<scribe> ACTION: Marc to start discussion of possible HTTP header signalling binding/MEP [recorded in http://www.w3.org/2006/03/04-xmlprotocol-minutes.html#action03]
<cferris> could I request that people identify emails in the archives for which they think identifies any substantive points related to the part3 spec so that the editors don't have to wade through every one of them?
Note: What does FAF mean and what timing issues are there are actually the same issue (actioned to Anish)
<noah> My key points are effectively in the resolution:
Chris: Could people please provide pointers to key emails in previous discussion of "what does FAF mean" issue.
Mike: This seems part of starting email discussion.
<noah> 1) Timing is an issue. In particular, the MEP should NOT be used for transports on which you have to wait for actual network traffic before proceeding at the sender.
<noah> 2) Therefore, this MEP is mainly for datagram-like protocols.
<noah> Chris, those two points are my main input.
Mike: Meet a week from Wednesday?
Omnes: General approval.
<anish> noah, what MEP would you use for queueing/messaging/jms?
<anish> that is where it gets tricky
<cferris> thanks, noah
Mike: Next meeting March 15
Noah: I believe my draft is a useful starting point. Group should read it keeping in mind that this should be headed quickly toward Rec.
<scribe> ACTION: Noah to suggest how the group should proceed in reviewing draft (suggestion will probably be what I just said) [recorded in http://www.w3.org/2006/03/04-xmlprotocol-minutes.html#action04]
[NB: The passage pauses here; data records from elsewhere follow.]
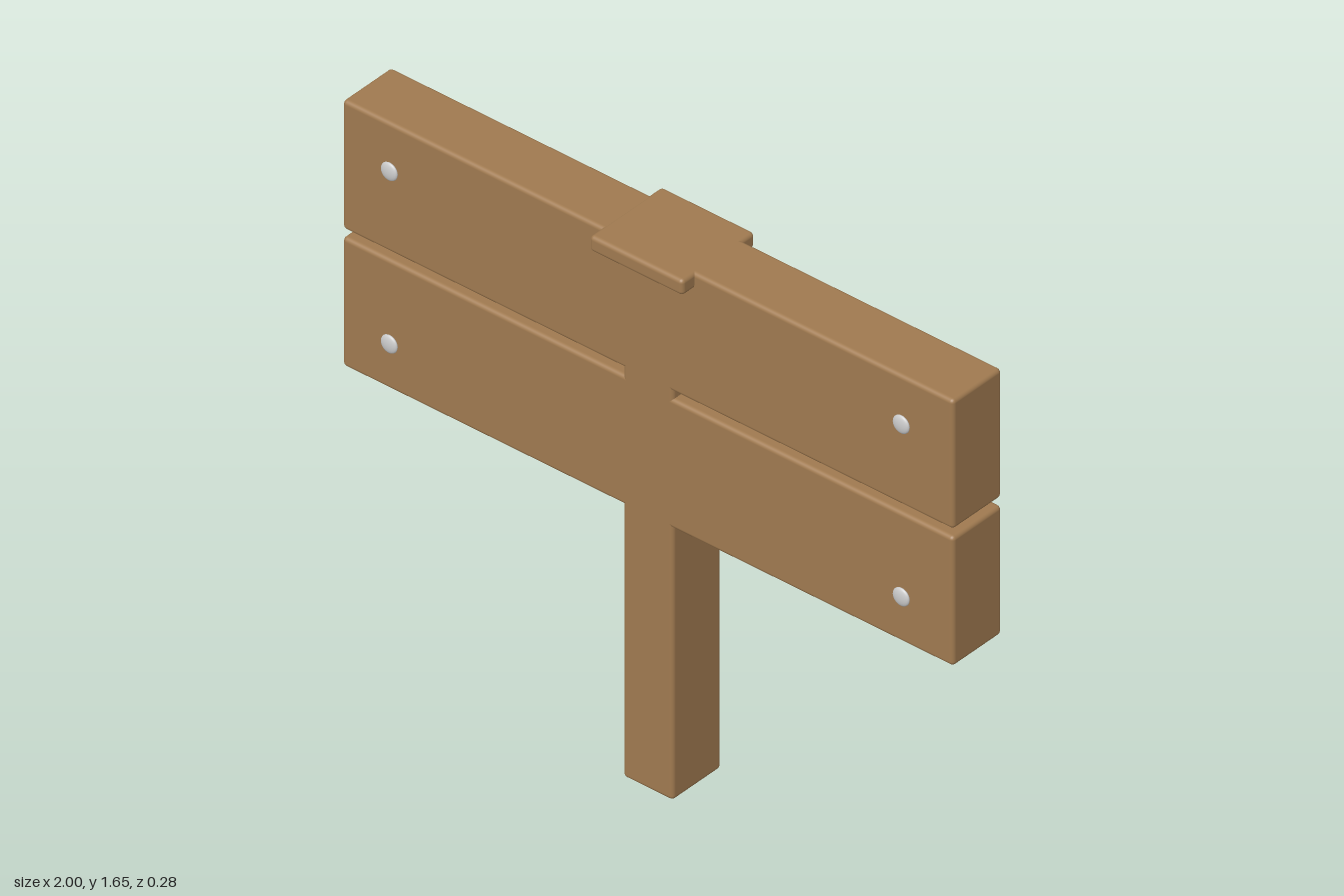
import * as THREE from 'three';
import { RoundedBoxGeometry } from 'three/addons/geometries/RoundedBoxGeometry.js';

const wood = new THREE.MeshStandardMaterial({ color: 0xa07a50 });
const metal = new THREE.MeshStandardMaterial({ color: 0xcccccc });

// Soft-edged wooden block standing between two heights
function block(name, width, y0, y1, depth) {
  const geometry = new RoundedBoxGeometry(width, y1 - y0, depth, 3, 0.012);
  const mesh = new THREE.Mesh(geometry, wood);
  mesh.name = name;
  mesh.position.y = (y0 + y1) / 2;
  return mesh;
}

export function createModel() {
  const sign = new THREE.Group();
  sign.name = 'woodenSign';

  // Post, flush with the boards front and back
  sign.add(block('post', 0.164, 0, 1.64, 0.188));

  // Two boards with a narrow gap between them
  sign.add(block('lowerBoard', 2, 0.836, 1.232, 0.188));
  sign.add(block('upperBoard', 2, 1.256, 1.652, 0.188));

  // Cap over the middle of the upper board
  sign.add(block('cap', 0.306, 1.605, 1.653, 0.28));

  // Flattened nail heads on the front face
  const nailGeometry = new THREE.SphereGeometry(0.027, 20, 12).scale(1, 1, 0.33);
  for (const [row, y] of [['lower', 0.983], ['upper', 1.512]]) {
    for (const [side, x] of [['Right', -0.838], ['Left', 0.838]]) {
      const nail = new THREE.Mesh(nailGeometry, metal);
      nail.name = `${row}${side}Nail`;
      nail.position.set(x, y, 0.103);
      sign.add(nail);
    }
  }
  return sign;
}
Mike: Anything else?
<cferris> DaveH, did you mean Noah instead of Mike in reference to "my draft"?
<cferris> or should I say au revoir